Another character in the book Game of Thrones who grapples with these ideas of honor is Sansa. The show is criticized for its sexism, but Martin built a sexist world and then showed us the thoughts of women navigating it*. Sansa is thrown into the capital with her father and must reconcile her education about chivalry, the right way for a man of status to act, with the actions of the men she is surrounded by. She wants Joffery to be her kind and gentle protector, but his budding sadism manifests in tormenting her. She witnesses one knight murder another with an underhanded trick. Her father’s friend, the King, is transparently lecherous and lazy. Again and again she sees the men she was taught to idolize break their chivalrous oaths.

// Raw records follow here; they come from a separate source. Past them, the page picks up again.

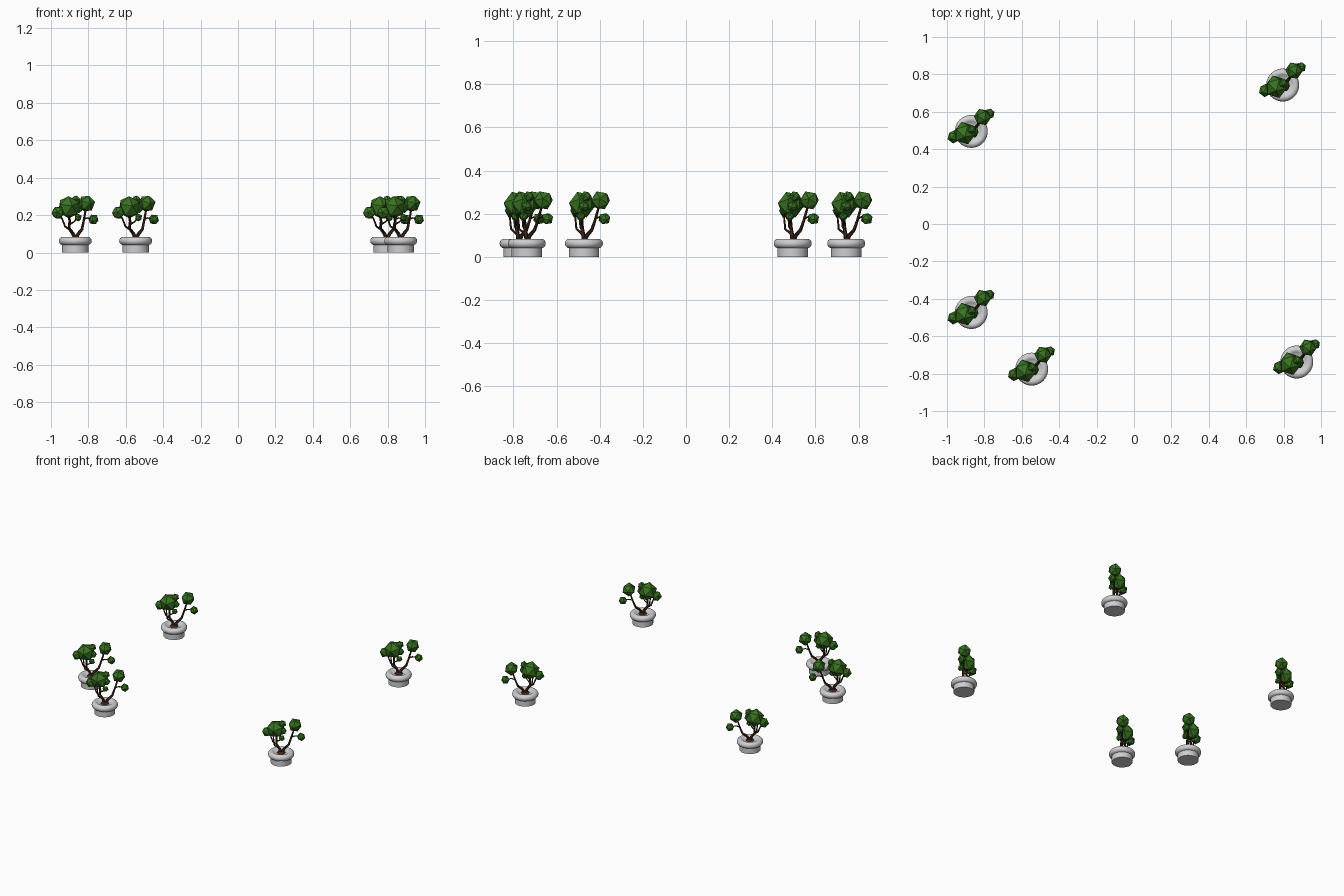
import bpy, bmesh, math
from mathutils import Vector, Euler

if "Cube" in bpy.data.objects:
    bpy.data.objects.remove(bpy.data.objects["Cube"])


def material(name, rgb):
    m = bpy.data.materials.new(name)
    m.diffuse_color = (*rgb, 1)
    m.use_nodes = True
    m.node_tree.nodes["Principled BSDF"].inputs["Base Color"].default_value = m.diffuse_color
    return m


STONE = material("pale_stone", (0.62, 0.62, 0.64))
BARK = material("dark_bark", (0.045, 0.02, 0.01))
LEAF = material("leaf_green", (0.04, 0.17, 0.016))


def finish(bm, name, mat, smooth=False):
    bmesh.ops.recalc_face_normals(bm, faces=bm.faces)
    me = bpy.data.meshes.new(name)
    bm.to_mesh(me)
    bm.free()
    me.materials.append(mat)
    for p in me.polygons:
        p.use_smooth = smooth
    if smooth:
        me.set_sharp_from_angle(angle=math.radians(40))
    return me


def lathe(name, profile, mat, steps=40):
    bm = bmesh.new()
    vs = [bm.verts.new((r, 0, z)) for r, z in profile]
    es = [bm.edges.new(p) for p in zip(vs, vs[1:])]
    bmesh.ops.spin(bm, geom=vs + es, axis=(0, 0, 1), cent=(0, 0, 0),
                   steps=steps, angle=math.tau)
    bmesh.ops.remove_doubles(bm, verts=bm.verts, dist=1e-5)
    return finish(bm, name, mat, True)


def tube(bm, points, r0, r1, sides=6):
    pts = [Vector(p) for p in points]
    rings = []
    for i, p in enumerate(pts):
        d = (pts[min(i + 1, len(pts) - 1)] - pts[max(i - 1, 0)]).normalized()
        u = d.cross(Vector((0.3, -1, 0.1))).normalized()
        v = d.cross(u)
        r = r0 + (r1 - r0) * i / (len(pts) - 1)
        rings.append([bm.verts.new(p + r * (u * math.cos(a) + v * math.sin(a)))
                      for a in (math.tau * k / sides for k in range(sides))])
    for a, b in zip(rings, rings[1:]):
        for k in range(sides):
            n = (k + 1) % sides
            bm.faces.new((a[k], a[n], b[n], b[k]))
    bm.faces.new(rings[0])
    bm.faces.new(rings[-1])


# Pot: straight foot under a fat rounded rim, shallow dip inside
rim = [(0.066 + 0.022 * math.cos(a), 0.062 + 0.022 * math.sin(a))
       for a in (math.radians(d) for d in range(-80, 131, 15))]
pot = lathe("pot", [(0, 0), (0.07, 0), (0.07, 0.042)] + rim
            + [(0.04, 0.071), (0, 0.071)], STONE)

# Soil mound around the trunk
soil = lathe("soil", [(0, 0.068), (0.03, 0.069), (0.022, 0.078), (0, 0.084)], BARK, 16)

# Trunk and branches
bm = bmesh.new()
branches = [
    ([(0, 0, 0.07), (-0.012, -0.003, 0.1), (-0.034, -0.008, 0.13),
      (-0.03, -0.01, 0.165), (-0.036, -0.01, 0.24)], 0.011, 0.006),
    ([(0, 0, 0.07), (0.016, 0.014, 0.1), (0.036, 0.036, 0.125),
      (0.044, 0.05, 0.165), (0.06, 0.074, 0.25)], 0.011, 0.005),
    ([(-0.03, -0.007, 0.122), (-0.055, -0.016, 0.14), (-0.07, -0.02, 0.18),
      (-0.092, -0.028, 0.21)], 0.006, 0.004),
    ([(0.047, 0.056, 0.178), (0.065, 0.07, 0.185), (0.098, 0.095, 0.178)], 0.005, 0.003),
    ([(-0.03, -0.009, 0.15), (-0.006, -0.012, 0.165), (0.015, -0.014, 0.187)], 0.005, 0.003),
    ([(-0.032, -0.01, 0.2), (-0.015, 0, 0.24), (0.005, 0.01, 0.275)], 0.005, 0.003),
    ([(-0.012, -0.003, 0.1), (-0.03, -0.035, 0.13), (-0.035, -0.042, 0.2)], 0.006, 0.004),
]
for path, r0, r1 in branches:
    tube(bm, path, r0, r1)
trunk = finish(bm, "trunk", BARK)

# Faceted leaf clumps: x, y, z, radius
clumps = [
    (-0.035, -0.009, 0.242, 0.063),
    (-0.093, -0.029, 0.213, 0.036),
    (0.06, 0.077, 0.262, 0.047),
    (0.097, 0.095, 0.177, 0.029),
    (0.003, 0.01, 0.28, 0.026),
    (0.015, -0.014, 0.187, 0.021),
    (0.015, 0.0, 0.235, 0.026),
]
bm = bmesh.new()
for i, (x, y, z, r) in enumerate(clumps):
    new = bmesh.ops.create_icosphere(bm, subdivisions=1, radius=r)["verts"]
    rot = Euler((0.35 + 0.5 * i, 0.25 * i, 0.7 * i)).to_matrix()
    for v in new:
        v.co = rot @ v.co + Vector((x, y, z))
leaves = finish(bm, "leaves", LEAF)

# Five identical potted trees
places = [(-0.87, 0.495), (-0.87, -0.473), (-0.547, -0.776), (0.87, -0.738), (0.795, 0.743)]
for n, (x, y) in enumerate(places, 1):
    for me in (pot, soil, trunk, leaves):
        ob = bpy.data.objects.new(f"{me.name}_{n}", me)
        ob.location = (x, y, 0)
        bpy.context.collection.objects.link(ob)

Chivalry was the human rights of the middle ages—the latter is indeed a descendant of the former. There are critical differences, particularly in how common people were treated. The expectation was that the nobility would act, well, nobly to protect them. But they had an enormous amount of power and protection that meant if those ideals were not met, there was little recourse. except war between nobles and the king. (And this happened! The way Italian principalities turned on Caterina Sforza for murdering children is instructive.) If it was not expedient, horrors could unfold. But this is not so different than our own time, where some human rights violations are dealt with swiftly and other breaches are tolerated, albeit with condemnations.
As Martin moves towards the final act of Game of Thrones, he has a potent cocktail of themes. He has set up both a formidable cast of villains and the expectation that Ned Stark’s virtue can overcome them a la Tolkien. His daughter is trying to find a way to cling to her beliefs about the men in the capital. The king dies in an “accident” orchestrated by his wife. Ned Stark accurately accuses the queen of treason and is imprisoned for his efforts. To save his family, he confesses to the crime and agrees to go into exile.
And then King Joffery has him executed because he could.
Martin is in conversation with both Tolkien and human rights here. He is saying that ultimately, he (or she!) with the power decides what rights are. At the dawn of the 21st century, we are not used to thinking of human rights as a construct, something that exists simply because the powerful allow them to. But for years, a show essentially premised on that conceit (albeit, through chivalry) has captivated American audiences. Likewise, he is saying virtue is a frail and fickle answer to the vilest whims of the powerful; Aragorn would have been beheaded and the Stewards would have consolidated power.
Importantly, we are Sansa Stark. We believe in Human Rights with all the intensity Sansa believed in the chivalry of her world. Sansa is often criticized for being naive and willfully ignorant at the start of the series, but for me she hit close to home. I buy into the ideals of Human Rights, though I’ve soured to any idea they are literally real. Like Sansa, I’ve seen them ignored too many times for reasons that were too self-serving to believe that we have those rights in any intrinsic way. I’ve had to come to terms with the fact that the man I idolize did not always rise to the full heights of those ideals. Sansa feels essential to me because she shows me something about myself I do not like.
So, as you watch the new season of Game of Thrones, keep in mind Martin’s point: Human Rights exist only as long as we are willing to defend the lie.
*I will leave it to other commentators to discuss Martin’s obligation to build a world that transcends sexism, but I find his exploration within those constraints to be at least adequate. Lady Stark, Circe Lannister, and Brienne of Tarth are also perspective characters in the book and each shows a different facet of living with the sexism of the world.